Last week, the Alabama Bureau of Pardons and Paroles decided against granting Harris freedom. She is confined to a wheelchair, dependent on dialysis and suffering from end-stage renal disease, among other concerns. In just six minutes, the board agreed she should continue serving her 35-year sentence, according to the Equal Justice Initiative. The organization added that during her time in confinement, she has proven to be a model citizen and poses no public threat. Unfortunately, Harris was not even allowed to attend her parole board hearing.
Felicia Hall-Grace, a registered nurse and case manager, testified on Harris’ behalf. The caretaker argued that the gravely ill woman would be better suited in a nursing home rather than the Alabama prison system. The Alabama Department of Corrections has even gone on record to say Harris has met the criteria for medical parole, however, board members remain unmoved. In a recent report by AP News, the outlet revealed 90 percent of eligible inmates were rejected last fiscal year — leaving Harris’ chances of making it out slim.

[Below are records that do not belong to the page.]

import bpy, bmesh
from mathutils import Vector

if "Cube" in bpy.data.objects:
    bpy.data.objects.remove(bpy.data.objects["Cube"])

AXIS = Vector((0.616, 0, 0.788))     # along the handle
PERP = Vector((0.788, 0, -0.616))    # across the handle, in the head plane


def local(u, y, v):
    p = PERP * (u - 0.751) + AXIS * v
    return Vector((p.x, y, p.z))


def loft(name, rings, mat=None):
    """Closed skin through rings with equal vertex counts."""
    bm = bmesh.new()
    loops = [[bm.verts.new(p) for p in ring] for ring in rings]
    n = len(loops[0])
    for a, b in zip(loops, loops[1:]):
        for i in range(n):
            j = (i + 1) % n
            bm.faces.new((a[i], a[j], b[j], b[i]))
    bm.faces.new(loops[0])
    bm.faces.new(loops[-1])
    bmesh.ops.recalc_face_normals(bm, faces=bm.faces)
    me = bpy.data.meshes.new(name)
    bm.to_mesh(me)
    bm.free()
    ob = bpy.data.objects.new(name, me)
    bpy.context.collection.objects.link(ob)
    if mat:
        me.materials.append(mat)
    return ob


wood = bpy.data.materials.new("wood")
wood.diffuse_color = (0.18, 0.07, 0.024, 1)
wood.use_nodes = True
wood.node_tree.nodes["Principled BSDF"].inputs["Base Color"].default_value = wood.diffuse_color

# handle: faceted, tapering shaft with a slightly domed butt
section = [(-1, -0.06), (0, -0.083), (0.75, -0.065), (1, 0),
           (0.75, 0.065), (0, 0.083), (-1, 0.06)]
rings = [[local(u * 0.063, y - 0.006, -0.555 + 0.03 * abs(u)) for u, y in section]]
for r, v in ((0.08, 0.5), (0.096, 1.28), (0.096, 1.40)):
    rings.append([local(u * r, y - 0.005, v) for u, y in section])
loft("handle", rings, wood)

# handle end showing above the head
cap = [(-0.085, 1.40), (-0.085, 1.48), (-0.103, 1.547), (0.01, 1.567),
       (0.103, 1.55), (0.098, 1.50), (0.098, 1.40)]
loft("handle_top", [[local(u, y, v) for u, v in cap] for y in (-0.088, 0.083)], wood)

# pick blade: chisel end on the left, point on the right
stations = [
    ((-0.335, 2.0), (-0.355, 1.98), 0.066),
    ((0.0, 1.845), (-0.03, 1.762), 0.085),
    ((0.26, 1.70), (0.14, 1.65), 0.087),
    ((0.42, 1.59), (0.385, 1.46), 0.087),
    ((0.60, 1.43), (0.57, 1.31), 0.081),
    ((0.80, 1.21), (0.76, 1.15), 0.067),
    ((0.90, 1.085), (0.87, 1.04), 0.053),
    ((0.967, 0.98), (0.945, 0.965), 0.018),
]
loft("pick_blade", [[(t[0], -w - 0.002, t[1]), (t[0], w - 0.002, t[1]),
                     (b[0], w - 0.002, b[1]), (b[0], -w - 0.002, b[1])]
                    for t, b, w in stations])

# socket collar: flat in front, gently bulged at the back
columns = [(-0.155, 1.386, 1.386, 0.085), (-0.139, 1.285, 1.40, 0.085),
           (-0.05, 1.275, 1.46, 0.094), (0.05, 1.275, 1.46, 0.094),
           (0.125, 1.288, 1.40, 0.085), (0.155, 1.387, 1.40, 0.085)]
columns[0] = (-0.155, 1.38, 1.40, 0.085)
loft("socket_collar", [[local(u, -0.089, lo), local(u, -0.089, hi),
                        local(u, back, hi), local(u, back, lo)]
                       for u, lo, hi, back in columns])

Former Alabama Chief Justice Sue Bell Cobb is now involved with Redemption Earned, who is representing Harris’ legal battles. “This denial is an injustice and a waste of tax dollars,” she said. Cobb continued, “They are supposed to ask if someone has been adequately punished. She’s 71 and has served 19 years without violations in 12 years. Then the next question is, ‘Do they pose a risk to public safety?’ The woman is in a wheelchair and cannot even go to the bathroom by herself. She’s dying and they just denied her parole. It is an injustice. It is shameful.”